At a time when economists around the world project grim economic outlook and weak earnings in the wake of COVID-19 pandemic, Uday Kotak, head of Kotak Mahindra Bank, still sees reasons to stay positive. In a letter to his shareholders, the 61-year-old veteran banker said that this is not going to be an easy year, but, as a nation, we have an opportunity to take advantage of the changes that are happening around us. Citing Darwin's theory of biological evolution, he said that "only the quickest to evolve and adapt will survive and prosper".
Kotak said that government and industry should learn from capital market investors and not worry too much about the current fiscal year's slowdown and instead plan and work towards a medium-term growth strategy. He said that investors and analysts have already discounted earnings downside for FY21, and are looking at earnings of FY22 and FY23.
Grasping opportunity in new normal
Uday Kotak said that the shift from physical to digital, and urban to rural migration opens new opportunities. He said that India can strive for manufacturing shifts from the world's factory, China, and become the front and back office of the world.
"In the short term, there will be uncertainty around job security and salary levels. Habits will change, as will demand patterns. Digital adoption will grow exponentially. Business models will undergo changes. Darwin's theory of biological evolution will come into play: only the quickest to evolve and adapt will survive and prosper," he said.
Financial sector in middle of storm
According to Kotak, the financial sector is in the middle of a storm, and all the boats (banks) will have to navigate rough seas. Citing the example of 'unsinkable' Titanic, he said that only the strongest banks will see through the storm and for that it needs a strong safety mechanism, such as healthy balance sheet to deal with contingencies and prioritising return of capital to leverage business.
"In that context, we have been conservative leading up to this crisis.
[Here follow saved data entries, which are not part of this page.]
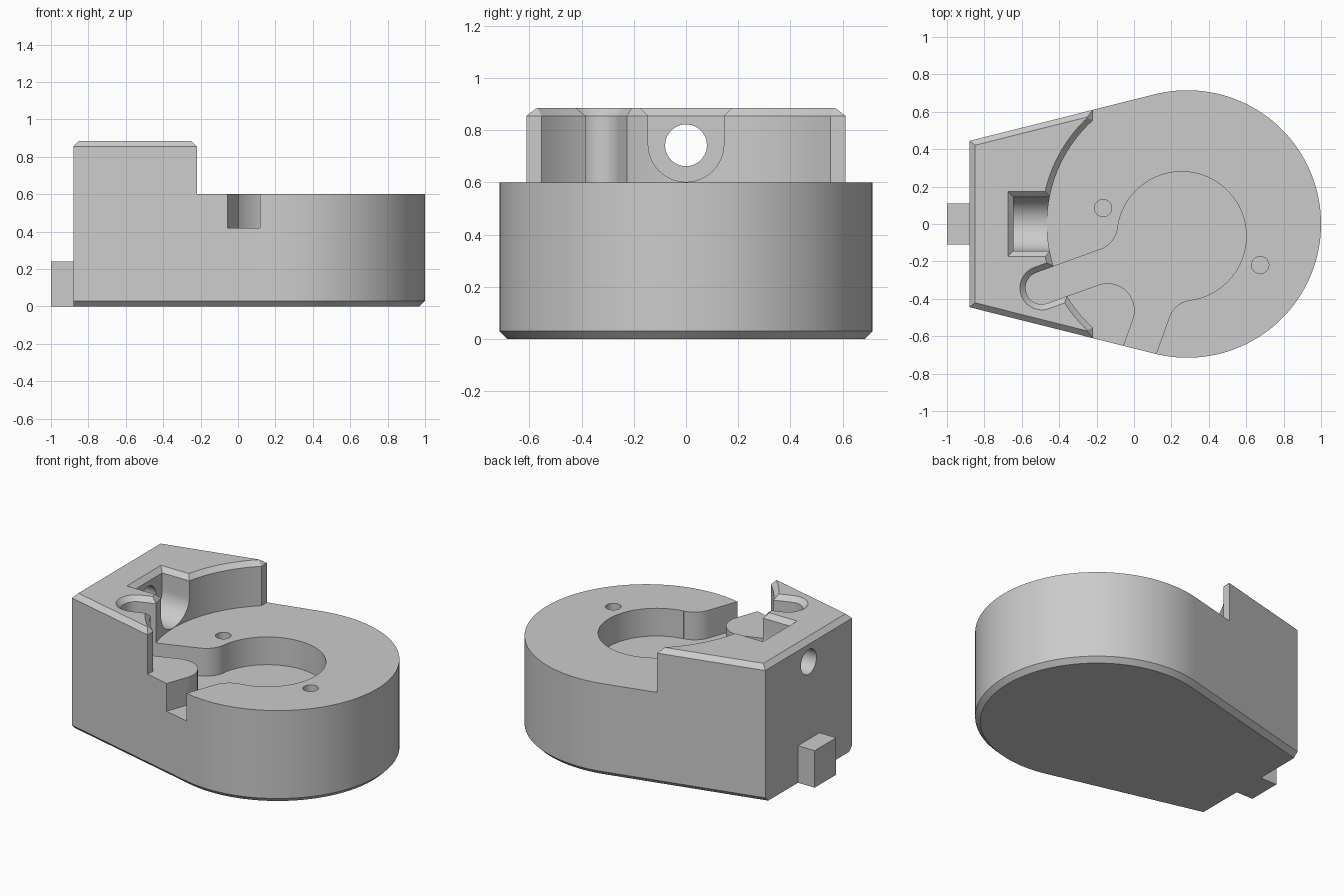
import bpy, bmesh, math
from math import sin, cos, radians, pi

if "Cube" in bpy.data.objects:
    bpy.data.objects.remove(bpy.data.objects["Cube"], do_unlink=True)

# Shared dimensions
CX, R = 0.285, 0.715            # round end of the housing
TANGENT = radians(104.1)        # where the round end meets the tapered sides
BACK, FRONT = -0.88, -0.22      # extent of the raised block
DECK, TOP, BEVEL = 0.6, 0.885, 0.03
FLOOR = 0.42                    # floor of the recess
SHOULDER = TOP - BEVEL

grey = bpy.data.materials.new("plain_grey")
grey.use_nodes = True
colour = (0.6, 0.6, 0.6, 1)
grey.diffuse_color = colour
grey.node_tree.nodes["Principled BSDF"].inputs["Base Color"].default_value = colour


def arc(cx, cy, r, a0, a1, n=24):
    """Points on an arc, angles in degrees."""
    steps = [radians(a0 + (a1 - a0) * i / n) for i in range(n + 1)]
    return [(cx + r * cos(a), cy + r * sin(a)) for a in steps]


def at_z(points, z):
    return [(x, y, z) for x, y in points]


def at_x(points, x):
    return [(x, y, z) for y, z in points]


def loft(name, rings):
    """Closed solid through rings with equal point counts."""
    bm = bmesh.new()
    loops = [[bm.verts.new(p) for p in ring] for ring in rings]
    for a, b in zip(loops, loops[1:]):
        for i in range(len(a)):
            j = (i + 1) % len(a)
            bm.faces.new((a[i], a[j], b[j], b[i]))
    bm.faces.new(loops[0][::-1])
    bm.faces.new(loops[-1])
    bmesh.ops.recalc_face_normals(bm, faces=bm.faces)
    mesh = bpy.data.meshes.new(name)
    bm.to_mesh(mesh)
    bm.free()
    obj = bpy.data.objects.new(name, mesh)
    bpy.context.scene.collection.objects.link(obj)
    return obj


def carve(obj, cutters):
    """Subtract the cutters, bake the result and discard them."""
    for cutter in cutters:
        cutter.hide_render = True
        mod = obj.modifiers.new("cut", 'BOOLEAN')
        mod.operation, mod.solver, mod.object = 'DIFFERENCE', 'EXACT', cutter
    bpy.context.view_layer.update()
    graph = bpy.context.evaluated_depsgraph_get()
    mesh = bpy.data.meshes.new_from_object(obj.evaluated_get(graph))
    obj.modifiers.clear()
    obj.data = mesh
    for cutter in cutters:
        bpy.data.objects.remove(cutter, do_unlink=True)


def finish(obj):
    obj.data.materials.clear()
    obj.data.materials.append(grey)
    bpy.ops.object.select_all(action='DESELECT')
    obj.select_set(True)
    bpy.context.view_layer.objects.active = obj
    bpy.ops.object.shade_smooth_by_angle(angle=radians(30))


def side_y(x, inset):
    """Half width of the tapered sides at x, moved inward by inset."""
    return (R - inset - cos(TANGENT) * (x - CX)) / sin(TANGENT)


def housing_outline(inset):
    y = side_y(BACK, inset)
    a = math.degrees(TANGENT)
    return [(BACK, -y)] + arc(CX, 0, R - inset, -a, a, 96) + [(BACK, y)]


def block_outline(inset):
    x0, x1 = BACK + inset, FRONT - inset
    y0, y1 = side_y(x0, inset), side_y(x1, inset)
    return [(x0, -y0), (x1, -y1), (x1, y1), (x0, y0)]


def capsule(r):
    """Inclined slot, round at its back end."""
    ends = arc(-0.493, -0.342, r, 110, 290)
    dx, dy = 0.5 * cos(radians(20)), 0.5 * sin(radians(20))
    return ends + [(ends[-1][0] + dx, ends[-1][1] + dy),
                   (ends[0][0] + dx, ends[0][1] + dy)]


# Housing with chamfered base, keyhole recess and two pin holes
housing = loft("housing", [at_z(housing_outline(BEVEL), 0),
                           at_z(housing_outline(0), BEVEL),
                           at_z(housing_outline(0), DECK)])
recess_outline = (arc(0.255, -0.065, 0.345, -82.3, 172.8, 64)
                  + arc(-0.226, -0.004, 0.14, -7.2, -70)
                  + arc(-0.493, -0.342, 0.087, 110, 290)
                  + arc(-0.1415, -0.462, 0.145, 110, -20)
                  + [(-0.175, -0.98), (0.019, -0.97)]
                  + arc(0.32, -0.546, 0.14, 160, 97.7))
cutters = [loft("recess_cutter", [at_z(recess_outline, FLOOR), at_z(recess_outline, 0.7)])]
for x, y in ((-0.165, 0.085), (0.675, -0.22)):
    pin = arc(x, y, 0.046, 0, 360 * 31 / 32, 31)
    cutters.append(loft("pin_cutter", [at_z(pin, FLOOR), at_z(pin, 0.7)]))
carve(housing, cutters)
finish(housing)

# Raised block with a hollow front, a slot, a round-bottomed pocket and a bore
block = loft("raised_block", [at_z(block_outline(0), DECK),
                              at_z(block_outline(0), SHOULDER),
                              at_z(block_outline(BEVEL), TOP)])


def flared(name, shape, size):
    """Cutter that widens over the bevel height and beyond."""
    return loft(name, [at_z(shape(size), 0.5), at_z(shape(size), SHOULDER),
                       at_z(shape(size + 2 * BEVEL), SHOULDER + 2 * BEVEL)])


def disc(r):
    return arc(CX, 0, r, 0, 360 * 127 / 128, 127)


def pocket_mouth(h):
    x = -0.5 - h
    return [(x, -h), (-0.4, -h), (-0.4, h), (x, h)]


POCKET = 0.145
u_shape = arc(0, DECK + POCKET + 0.002, POCKET, 180, 360, 32) + [(POCKET, 1), (-POCKET, 1)]
bore = arc(0, 0.742, 0.08, 0, 360 * 47 / 48, 47)
carve(block, [
    flared("hollow_cutter", disc, 0.75),
    flared("slot_cutter", capsule, 0.087),
    loft("pocket_cutter", [at_x(u_shape, -0.5 - POCKET), at_x(u_shape, -0.4)]),
    loft("mouth_cutter", [at_z(pocket_mouth(POCKET), SHOULDER),
                          at_z(pocket_mouth(POCKET + 2 * BEVEL), SHOULDER + 2 * BEVEL)]),
    loft("bore_cutter", [at_x(bore, -1), at_x(bore, -0.55)]),
])
finish(block)

# Locating tab on the back
tab_outline = [(-1, -0.11), (BACK, -0.11), (BACK, 0.11), (-1, 0.11)]
finish(loft("back_tab", [at_z(tab_outline, 0), at_z(tab_outline, 0.24)]))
Prioritising Return of Capital over Return on Capital is our basic mantra as a leveraged business. Hopefully, that will stand us in good stead," he said.
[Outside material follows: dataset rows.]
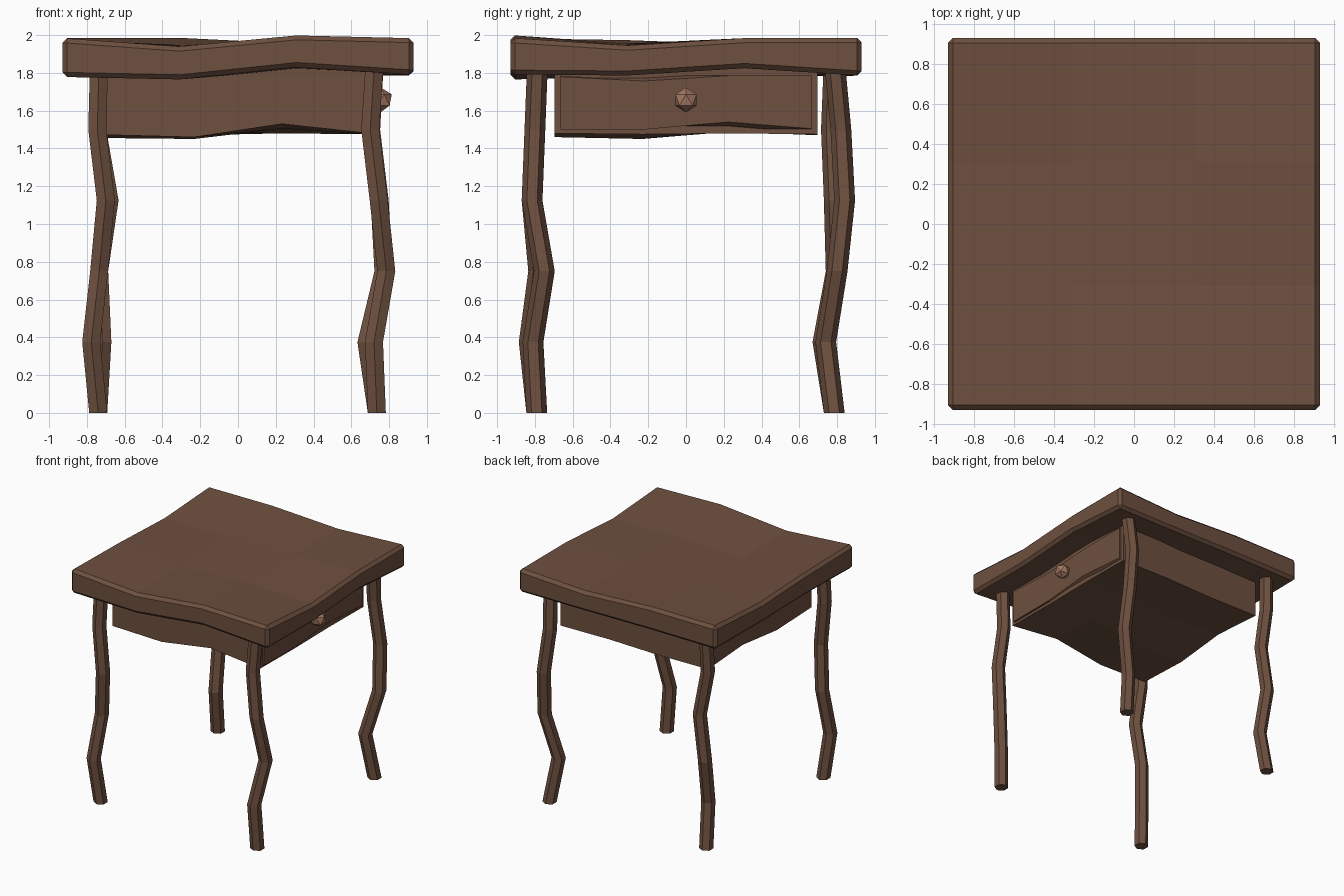
import bpy, bmesh
from math import sin, cos, pi

if "Cube" in bpy.data.objects:
    bpy.data.objects.remove(bpy.data.objects["Cube"])


def material(name, rgb):
    m = bpy.data.materials.new(name)
    m.diffuse_color = (*rgb, 1)
    m.use_nodes = True
    m.node_tree.nodes["Principled BSDF"].inputs["Base Color"].default_value = m.diffuse_color
    return m


WOOD = material("wood", (0.155, 0.08, 0.05))
KNOB = material("knob wood", (0.38, 0.19, 0.125))


def finish(name, bm, mat):
    bmesh.ops.recalc_face_normals(bm, faces=bm.faces)
    me = bpy.data.meshes.new(name)
    bm.to_mesh(me)
    bm.free()
    me.materials.append(mat)
    ob = bpy.data.objects.new(name, me)
    bpy.context.collection.objects.link(ob)
    return ob


def patch(front, back, left, right):
    """4x4 heights blended from four edge profiles (left/right give the middle two)."""
    L = [front[0], *left, back[0]]
    R = [front[3], *right, back[3]]
    def h(i, j):
        u, v = i / 3, j / 3
        flat = ((1-u)*(1-v)*front[0] + u*(1-v)*front[3]
                + (1-u)*v*back[0] + u*v*back[3])
        return (1-v)*front[i] + v*back[i] + (1-u)*L[j] + u*R[j] - flat
    return h


def wavy_box(name, half, top, bottom, mat):
    bm = bmesh.new()
    def grid(h):
        return [[bm.verts.new((half*(2*i/3 - 1), half*(2*j/3 - 1), h(i, j)))
                 for j in range(4)] for i in range(4)]
    t, b = grid(top), grid(bottom)
    for i in range(3):
        for g in (t, b):
            for j in range(3):
                bm.faces.new((g[i][j], g[i+1][j], g[i+1][j+1], g[i][j+1]))
        for j in (0, 3):
            bm.faces.new((t[i][j], t[i+1][j], b[i+1][j], b[i][j]))
            bm.faces.new((t[j][i], t[j][i+1], b[j][i+1], b[j][i]))
    return finish(name, bm, mat)


# warped table top with a chamfered rim
top = wavy_box("table_top", 0.93,
               patch([1.985, 1.94, 2.0, 1.985], [1.985, 1.987, 1.955, 1.985],
                     [1.975, 1.95], [1.945, 1.985]),
               patch([1.778, 1.765, 1.83, 1.79], [1.785, 1.79, 1.785, 1.785],
                     [1.79, 1.78], [1.785, 1.825]), WOOD)
bev = top.modifiers.new("chamfer", 'BEVEL')
bev.width = 0.025
bev.segments = 1
bev.limit_method = 'ANGLE'
bev.angle_limit = pi / 4

# drawer case under the top
wavy_box("drawer_case", 0.695,
         lambda i, j: 1.84,
         patch([1.472, 1.46, 1.53, 1.48], [1.475, 1.47, 1.48, 1.475],
               [1.455, 1.505], [1.475, 1.48]), WOOD)

# drawer front on the right side, wavy outer edges
bm = bmesh.new()
rings = []
for x, low, high in ((0.68, [1.5]*4, [1.785]*4),
                     (0.712, [1.5, 1.5, 1.54, 1.505], [1.78, 1.757, 1.785, 1.785])):
    ys = [-0.665, -0.222, 0.222, 0.665]
    rings.append([[bm.verts.new((x, y, z)) for y, z in zip(ys, zs)] for zs in (low, high)])
for (lo, hi) in rings:
    for k in range(3):
        bm.faces.new((lo[k], lo[k+1], hi[k+1], hi[k]))
(l0, h0), (l1, h1) = rings
for a, b in ((l0, l1), (h0, h1)):
    for k in range(3):
        bm.faces.new((a[k], a[k+1], b[k+1], b[k]))
for k in (0, 3):
    bm.faces.new((l0[k], h0[k], h1[k], l1[k]))
finish("drawer_front", bm, WOOD)

# faceted knob
bm = bmesh.new()
bmesh.ops.create_icosphere(bm, subdivisions=1, radius=0.066)
bmesh.ops.translate(bm, verts=bm.verts, vec=(0.755, 0, 1.657))
finish("drawer_knob", bm, KNOB)


# crooked six-sided legs, a ring every 0.375 in height
def leg(name, path):
    bm = bmesh.new()
    rings = [[bm.verts.new((x + 0.055*sin(k*pi/3), y + 0.055*cos(k*pi/3), 0.375*n))
              for k in range(6)] for n, (x, y) in enumerate(path)]
    for a, b in zip(rings, rings[1:]):
        for k in range(6):
            bm.faces.new((a[k], a[k-1], b[k-1], b[k]))
    bm.faces.new(rings[0])
    bm.faces.new(rings[-1])
    finish(name, bm, WOOD)


leg("front_left_leg", [(-0.74, -0.79), (-0.777, -0.83), (-0.735, -0.78),
                       (-0.70, -0.815), (-0.745, -0.80), (-0.735, -0.785)])
leg("front_right_leg", [(0.735, -0.79), (0.72, -0.81), (0.785, -0.75),
                        (0.745, -0.815), (0.70, -0.80), (0.725, -0.785)])
leg("back_left_leg", [(-0.74, 0.785), (-0.718, 0.725), (-0.735, 0.795),
                      (-0.68, 0.785), (-0.745, 0.77), (-0.735, 0.785)])
leg("back_right_leg", [(0.735, 0.785), (0.68, 0.74), (0.77, 0.80),
                       (0.75, 0.84), (0.705, 0.82), (0.725, 0.785)])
He said the Kotak Mahindr Bank raised Rs 7,400 crore through qualified institutional placement (QIP) issue in May 2020, which boosted the bank's capital position even further. The lender's Tier-1 capital adequacy ratio (CAR) which was about 17 per cent as on March 31, 2020 has gone up to over 20 per cent post issue, and the bank's consolidated net worth has also surged to about Rs 67,000 crore as on March 31, 2020 to over Rs 74,000 crore.
This additional capital will support the bank in dealing with contingencies or financing business opportunities (organic and/or inorganic), he said.
Banking sector need to be recapitalised
The veteran banker said that Indian banking system will need a recapitalisation as the coronavirus crisis is likely to hit the capital position of the banks. Considering the business disruption caused by pandemic, he said that even if 4-5 per cent of loans turn bad due to COVID, the capital position of the banking sector will get impacted by 40 per cent.
"The banking sector's loan book is about Rs 100 lakh crore and the total capital of all banks in India is about Rs 11 to 12 lakh crore. So, if 4-5 per cent of loans turn bad due to COVID, the capital position of the banking sector will get impacted by 40 per cent," he said.
"There will be some mark-to-market gains as bond yields have dropped. Still, the financial sector will need to be recapitalised," he added.
India's consolidated fiscal deficit may reach 11-12 per cent of GDP
On India's macro-economic outlook, Kotak said the coronavirus pandemic and lockdown have had substantial economic effects. Most economists estimate that GDP growth will be negative. "The good news is that unlike the 2013 crisis, our external account seems to be under control," he said.
He said that the government and the Reserve Bank of India have announced a set of reform oriented and supply side packages to mitigate the economic impact of the pandemic. Considering the stimulus measures announced so far, India's consolidated centre plus state fiscal deficit could reach 11-12 per cent of GDP, he said.
On recent rating downgrade by global rating agencies (Moody's, S&P and Fitch), he said that the government should not worry on how the rating agencies perceive the widening fiscal deficit and rather than being in denial, it must focus on the areas where it can improve. Here, investments in healthcare and education are the foundations for India's future, he said.